The best way to try to achieve that birds-eye perspective is to change the replay device and space. Take your export on a journey through your car, your laptop, your home stereo, anything that's not your studio. Not being able to tweak that snare a bit more gives you a unique opportunity to just listen to the song as a whole.
Use the time to spot any distracting elements that have previously eluded you.
Take notes, go back to the studio, fix, repeat. When it sounds like it practically doesn't need mastering anymore, it's done. Or maybe just another version...
How far will Plugins take you?
This depends solely on your taste in sonics. #1 hits have been made on tape machines and giant analog consoles, and completely in-the-box on a laptop. So there is no definitive answer for all situations. But from my experience, if you're aiming for "depth", "air", "glue" and the like, analog will get you there much faster than plugins.
Sometimes it's almost like "cheat code". You can try loading 4 different plugins and tweaking them for hours on end. A good hardware master bus compressor may make you go "a-ha, that's the sound I'm aiming for!" in a matter of seconds.
Send ALL the Files for mastering

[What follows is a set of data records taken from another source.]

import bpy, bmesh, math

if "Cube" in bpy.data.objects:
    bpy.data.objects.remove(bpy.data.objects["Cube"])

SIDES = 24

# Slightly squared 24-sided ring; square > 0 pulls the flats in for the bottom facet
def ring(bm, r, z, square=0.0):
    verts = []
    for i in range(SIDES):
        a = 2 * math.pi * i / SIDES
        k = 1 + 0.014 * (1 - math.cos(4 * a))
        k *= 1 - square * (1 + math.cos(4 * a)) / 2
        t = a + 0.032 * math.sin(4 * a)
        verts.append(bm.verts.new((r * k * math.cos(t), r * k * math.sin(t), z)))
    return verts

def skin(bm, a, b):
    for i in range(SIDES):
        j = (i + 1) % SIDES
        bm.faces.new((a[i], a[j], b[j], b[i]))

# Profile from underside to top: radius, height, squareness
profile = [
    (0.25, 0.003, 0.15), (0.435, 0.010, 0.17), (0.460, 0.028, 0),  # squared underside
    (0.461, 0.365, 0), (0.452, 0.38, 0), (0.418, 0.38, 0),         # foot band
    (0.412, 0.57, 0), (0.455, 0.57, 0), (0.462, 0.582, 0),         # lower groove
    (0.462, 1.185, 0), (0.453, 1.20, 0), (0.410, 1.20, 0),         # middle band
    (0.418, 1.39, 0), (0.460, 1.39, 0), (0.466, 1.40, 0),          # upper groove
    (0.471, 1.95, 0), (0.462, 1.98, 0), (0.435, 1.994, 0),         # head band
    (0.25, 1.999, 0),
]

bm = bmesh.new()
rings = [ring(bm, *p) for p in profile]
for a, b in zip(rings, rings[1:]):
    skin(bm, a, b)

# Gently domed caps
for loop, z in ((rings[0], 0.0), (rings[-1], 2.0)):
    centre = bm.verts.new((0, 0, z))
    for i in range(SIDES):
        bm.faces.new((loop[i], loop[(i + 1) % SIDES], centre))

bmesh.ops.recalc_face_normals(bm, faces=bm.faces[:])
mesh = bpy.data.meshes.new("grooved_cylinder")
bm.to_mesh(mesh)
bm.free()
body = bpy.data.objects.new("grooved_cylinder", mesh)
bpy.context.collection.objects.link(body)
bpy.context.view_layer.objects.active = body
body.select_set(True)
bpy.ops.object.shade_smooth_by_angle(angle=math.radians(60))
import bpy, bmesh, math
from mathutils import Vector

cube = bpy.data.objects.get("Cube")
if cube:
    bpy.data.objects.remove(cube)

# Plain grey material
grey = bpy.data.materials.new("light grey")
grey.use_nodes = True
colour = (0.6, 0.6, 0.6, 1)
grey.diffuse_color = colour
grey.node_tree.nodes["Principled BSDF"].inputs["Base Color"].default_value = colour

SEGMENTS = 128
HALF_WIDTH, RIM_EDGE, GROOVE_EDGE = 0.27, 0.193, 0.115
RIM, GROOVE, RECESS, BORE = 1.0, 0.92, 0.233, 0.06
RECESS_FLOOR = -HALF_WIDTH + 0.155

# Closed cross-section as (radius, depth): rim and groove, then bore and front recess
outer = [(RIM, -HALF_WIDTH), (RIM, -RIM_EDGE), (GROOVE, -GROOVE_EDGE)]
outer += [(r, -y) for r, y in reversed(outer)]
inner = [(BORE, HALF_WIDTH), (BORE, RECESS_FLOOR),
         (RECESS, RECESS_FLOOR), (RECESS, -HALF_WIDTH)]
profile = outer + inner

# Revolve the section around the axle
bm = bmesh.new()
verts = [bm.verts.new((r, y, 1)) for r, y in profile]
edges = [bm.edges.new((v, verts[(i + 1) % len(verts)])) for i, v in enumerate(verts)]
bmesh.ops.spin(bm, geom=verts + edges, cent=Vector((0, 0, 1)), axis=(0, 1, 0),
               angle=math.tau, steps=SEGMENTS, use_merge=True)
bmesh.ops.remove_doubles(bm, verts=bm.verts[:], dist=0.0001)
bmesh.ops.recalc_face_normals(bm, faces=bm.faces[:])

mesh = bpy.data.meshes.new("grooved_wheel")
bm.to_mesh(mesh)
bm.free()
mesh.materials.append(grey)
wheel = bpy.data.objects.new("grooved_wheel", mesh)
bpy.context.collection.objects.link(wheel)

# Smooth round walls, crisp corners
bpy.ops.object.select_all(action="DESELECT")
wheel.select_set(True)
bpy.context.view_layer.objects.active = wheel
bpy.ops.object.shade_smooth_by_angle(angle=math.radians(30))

If you have instrumental versions, radio edits and the like planned for release and/or future use, make those exports now. Send all those files to mastering in one batch. Once the analog chain is set up and the project loaded, it literally takes a few clicks to make all the additional versions sound the same or similar.
After three months, a plugin suite upgrade and a different mastering EQ in the chain, it's not nearly as simple. And consequently, it might cost you more.
Clicks and Pops
This one is so simple, almost a no-brainer, but so often overlooked!
It's easy to remove clicks, pops, mouth noises, rumble, and other nuisances in a single track. In fact it is magnitudes easier than it is on the stereo mix. So do your song and your mastering engineer a favor and do the cleaning chores before doing the final mixdown. The world will be a better place for it, guaranteed.
To trim, on not to trim?
The answer is not so trivial as one might think. It's good practice to leave a couple of seconds on both head and tail of the track, but what about fade-ins and -outs? Here is a general guideline:
If the song starts with a track that has some inherent noise (high-gain guitar amps and tape machines are inherently noisy for instance), leave that noise present in the leading second. This will enable noise-profiling and consequent high-quality, transparent noise reduction in the mastering process.
Apart from that, this will also enable fine-tuning the fades to match the general rhythm of the album. It's far easier to cut another eight of a second for a faster transition between songs than to try and conjure a longer fade-out from thin air.
This is, in a way, another angle of the previous two paragraphs. If you have access to high-quality de-noise tools or if some cases could even be taken care of by fine-tuning or automating the gate/expander, do it in the mixing phase on individual tracks.
The clarity in the minute pauses of instruments and lower noise floor will enable reverbs and instrument micro-details to be perceived easily and make the mix sound deeper and more three-dimensional.
Mastering a Conclusion
We hope that the above information will help you to make the most of your mixing time ! You will make healthy files for the mastering process. When mastering, you or the mastering engineer will be able to focus on the job instead of on troubleshooting and mix revisions. This will make the process shorter and leave more room for creativity and fun!
I wish you a lot of luck and great success with mixing and mastering your next big hit!